WARWICK, R.I.—Lincoln Chafee has accumulated a lot of mementos in this subterranean storage space in a suburban Providence strip mall.
The former independent-turned-Democratic governor of Rhode Island stood among memorabilia from campaigns for governor, Senate, and president, and posed with a photo of Bill Clinton before pivoting to the next president in line.
“Here’s the father Bush—no, shouldn’t do that,” the former Republican senator said, before turning to a shot with the late Cuban President Fidel Castro. “There’s a good progressive,” Chafee said of Castro, who signed the photo in Spanish calling Chafee “young and intelligent.”
Nearly two years after dropping a long-shot bid for the Democratic presidential nomination against Hillary Clinton well before the Iowa caucuses, Chafee is again considering challenging the national party’s preferred candidate by running to her left. For the past month, Chafee has taken to local TV and radio, attacking Rhode Island Gov. Gina Raimondo’s record on the economy and the state budget. He is open to running in the primary against her next year.
Chafee, who served one term as governor before declining to seek reelection in 2014, said he is “angry” about the state’s subsidies to businesses, investments in “high-fee” hedge funds, and increased tolls on truckers. He says Raimondo, a former venture capitalist, “transferred all that retiree wealth to Wall Street,” compared to his “very conservative” opposition as governor and Warwick mayor to inversions.
“In the Beltway, there’s a different perception than there is here,” Chafee said. “They’ve gotta tune in. Don’t make the same mistake we made with our candidate for president.”
There’s no love lost between Chafee and Raimondo, who in 2011 worked together on public pension reform as governor and state treasurer, respectively. He accuses her of trying to “get some cranes in the sky,” regardless of cost, to help her win reelection.

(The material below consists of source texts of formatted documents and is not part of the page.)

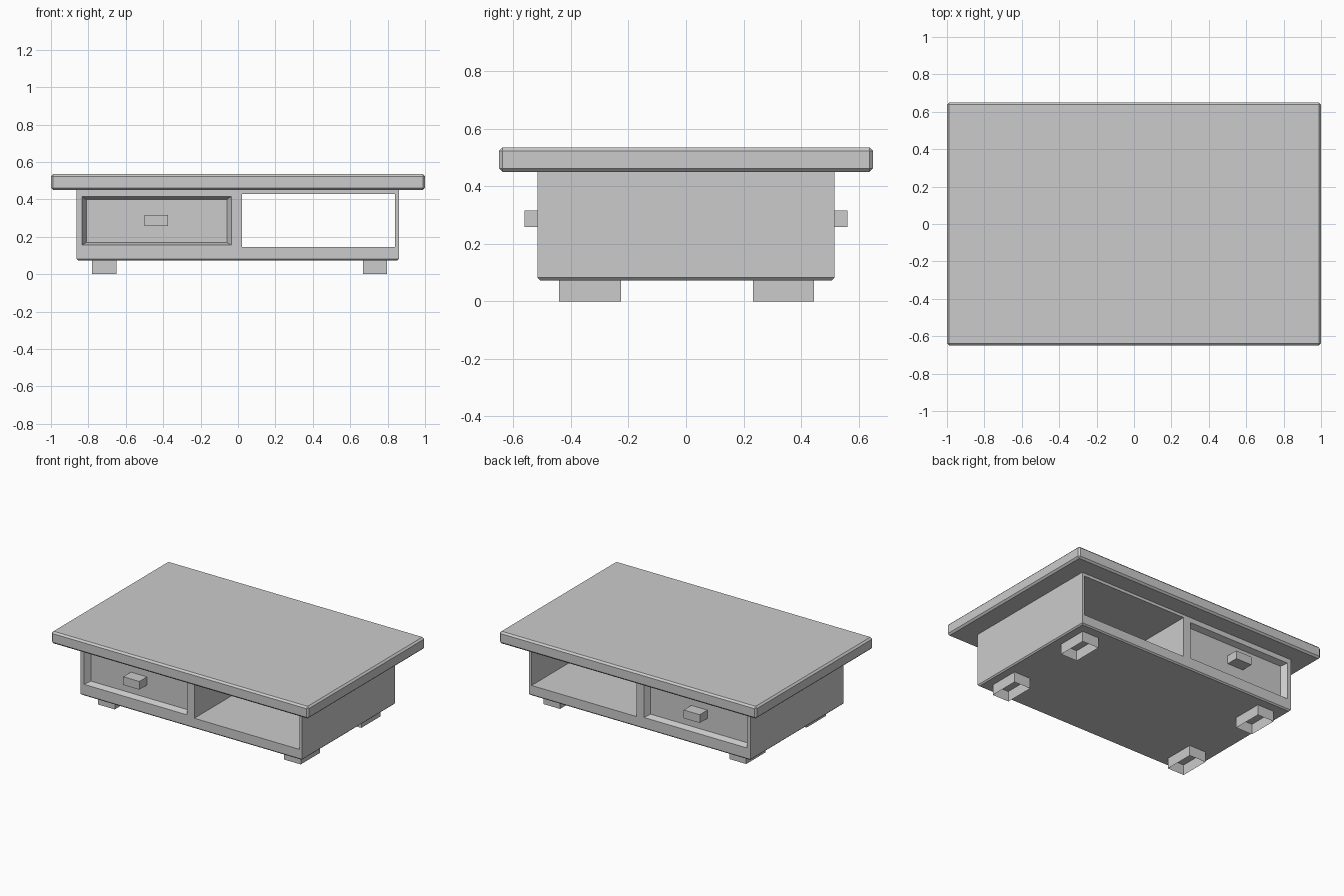
import bpy, bmesh

if "Cube" in bpy.data.objects:
    bpy.data.objects.remove(bpy.data.objects["Cube"])


def mesh_object(name, bm):
    bmesh.ops.recalc_face_normals(bm, faces=bm.faces)
    mesh = bpy.data.meshes.new(name)
    bm.to_mesh(mesh)
    bm.free()
    ob = bpy.data.objects.new(name, mesh)
    bpy.context.collection.objects.link(ob)
    return ob


def box(name, x, y, z, bevel=0, bevel_z=None):
    """Box from ranges; bevels all edges, or only those lying at height bevel_z."""
    bm = bmesh.new()
    bmesh.ops.create_cube(bm, size=1)
    for v in bm.verts:
        v.co = [r[0] if c < 0 else r[1] for c, r in zip(v.co, (x, y, z))]
    if bevel:
        edges = [e for e in bm.edges if bevel_z is None
                 or all(abs(v.co.z - bevel_z) < 1e-4 for v in e.verts)]
        bmesh.ops.bevel(bm, geom=edges, offset=bevel, segments=1, affect='EDGES')
    return mesh_object(name, bm)


def cut(target, cutter):
    cutter.hide_render = True
    mod = target.modifiers.new("cut", 'BOOLEAN')
    mod.operation = 'DIFFERENCE'
    mod.solver = 'EXACT'
    mod.object = cutter
    bpy.context.view_layer.objects.active = target
    bpy.ops.object.modifier_apply(modifier=mod.name)
    bpy.data.objects.remove(cutter)


# Table top with a small chamfer
box("table_top", (-1, 1), (-0.65, 0.65), (0.45, 0.535), 0.012)

# Cabinet body, chamfered around its lower edge
body = box("cabinet", (-0.863, 0.86), (-0.516, 0.516), (0.073, 0.451), 0.009, 0.073)

# Open shelf running from front to back
cut(body, box("shelf_cutter", (0.022, 0.84), (-0.7, 0.7), (0.146, 0.43)))

for s, side in ((-1, "front"), (1, "back")):
    # Drawer recess with sloping walls
    bm = bmesh.new()
    rings = []
    for y, grow in ((0.476, -0.024), (0.516, 0), (0.541, 0.015)):
        x0, x1, z0, z1 = -0.835 - grow, -0.035 + grow, 0.155 - grow * 0.6, 0.415 + grow * 0.6
        rings.append([bm.verts.new((x, s * y, z)) for x, z in
                      ((x0, z0), (x1, z0), (x1, z1), (x0, z1))])
    bm.faces.new(rings[0])
    bm.faces.new(rings[-1])
    for a, b in zip(rings, rings[1:]):
        for i in range(4):
            j = (i + 1) % 4
            bm.faces.new((a[i], a[j], b[j], b[i]))
    cut(body, mesh_object("recess_cutter", bm))

    # Drawer handle
    box(side + "_drawer_handle", (-0.5, -0.375), sorted((s * 0.47, s * 0.561)), (0.258, 0.316))

# Feet: square tubes open at the bottom
for xs, side in (((-0.78, -0.65), "left"), ((0.668, 0.797), "right")):
    for ys, end in (((-0.441, -0.226), "front"), ((0.232, 0.445), "back")):
        foot = box(f"{end}_{side}_foot", xs, ys, (0, 0.074))
        bm = bmesh.new()
        bm.from_mesh(foot.data)
        caps = [f for f in bm.faces if abs(f.normal.z) > 0.9]
        bmesh.ops.delete(bm, geom=caps, context='FACES')
        bm.to_mesh(foot.data)
        bm.free()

Raimondo is equally skeptical of her predecessor. In an interview on radio station WPRO earlier this month, the governor said Chafee must “feel sore about something,” pointing to the improved unemployment rate compared to the last year of Chafee’s term.
Raimondo’s spokesman, Michael Raia, emphasized that companies don’t receive public incentives until the state sees tax revenue from the new jobs.
“For years, administrations just neglected infrastructure and didn’t invest,” Raia said. “Gov. Raimondo showed the political will to see an opportunity to not only be able to put people back to work but to modernize our infrastructure, which is going to be a boon for business.”
Democratic governors are in the spotlight for their focus on jobs following President Trump’s election. “The whole game is job growth,” Raimondo said in a New York Times report about the party’s path forward that referred to her as a “potential presidential candidate.”
“That’s what people want to see: focus on the economy,” Democratic Governors Association spokesman Jared Leopold said. “That’s what you’re seeing from Democratic governors.”
Raimondo, one of five Democratic governors seeking reelection next year, reported nearly $2.4 million on hand at the end of March. Her race is a priority for national Democrats as they look to rebuild from a nearly historic low in governorships in a potentially favorable cycle for the party.
Leopold said a nonprofit affiliated with the DGA, America Works USA, has spent about $350,000 on broadcast, cable, and online media for its first TV ads of the year, which tout Raimondo’s plan to provide free public higher education. And EMILY’s List, a group dedicated to electing Democratic women who support abortion rights, endorsed Raimondo in February, and has been urging its nationwide network online and in direct mail to back the governor, according to the group’s president, Stephanie Schriock.
“Between her and [Oregon] Gov. Kate Brown, we’ve got two extraordinary examples of what it means to have a woman’s perspective in those governor’s offices, and it is a focus of women and families as the center of the economic agenda,” Schriock said.
Chafee may not be Raimondo’s lone challenger, should he run: state Attorney General Peter Kilmartin hasn’t ruled out a bid. Both of Raimondo’s 2014 opponents have signaled they’ll stay out: former Providence Mayor Angel Taveras said in January he’s “not open” to another run in 2018. Chafee said Clay Pell, who recently announced he’s going through a divorce, told him he won’t run again either.
Even if he doesn’t seek a second term, Chafee is amplifying the talking points of Republicans, whose state party headquarters are next door to Chafee’s. (“I was here first,” he notes.) The Republican Governors Association has slammed Raimondo for months for “mismanaging” the budget. Through its affiliated State Solutions, Inc., the RGA has run digital ads saying, “Rhode Island ranks as the worst state in America for business.”
Chafee voted for Sen. Bernie Sanders in the 2016 Democratic primary and said he has “a good record” on same-sex marriage and undocumented immigration: “I haven’t wavered on progressive issues.”
While that could help his appeal to some gubernatorial primary voters, his history as a Republican could hurt him amid the anti-Trump energy on the Left.
“I really wonder if we can trust exactly where he is on all of this,” Schriock said.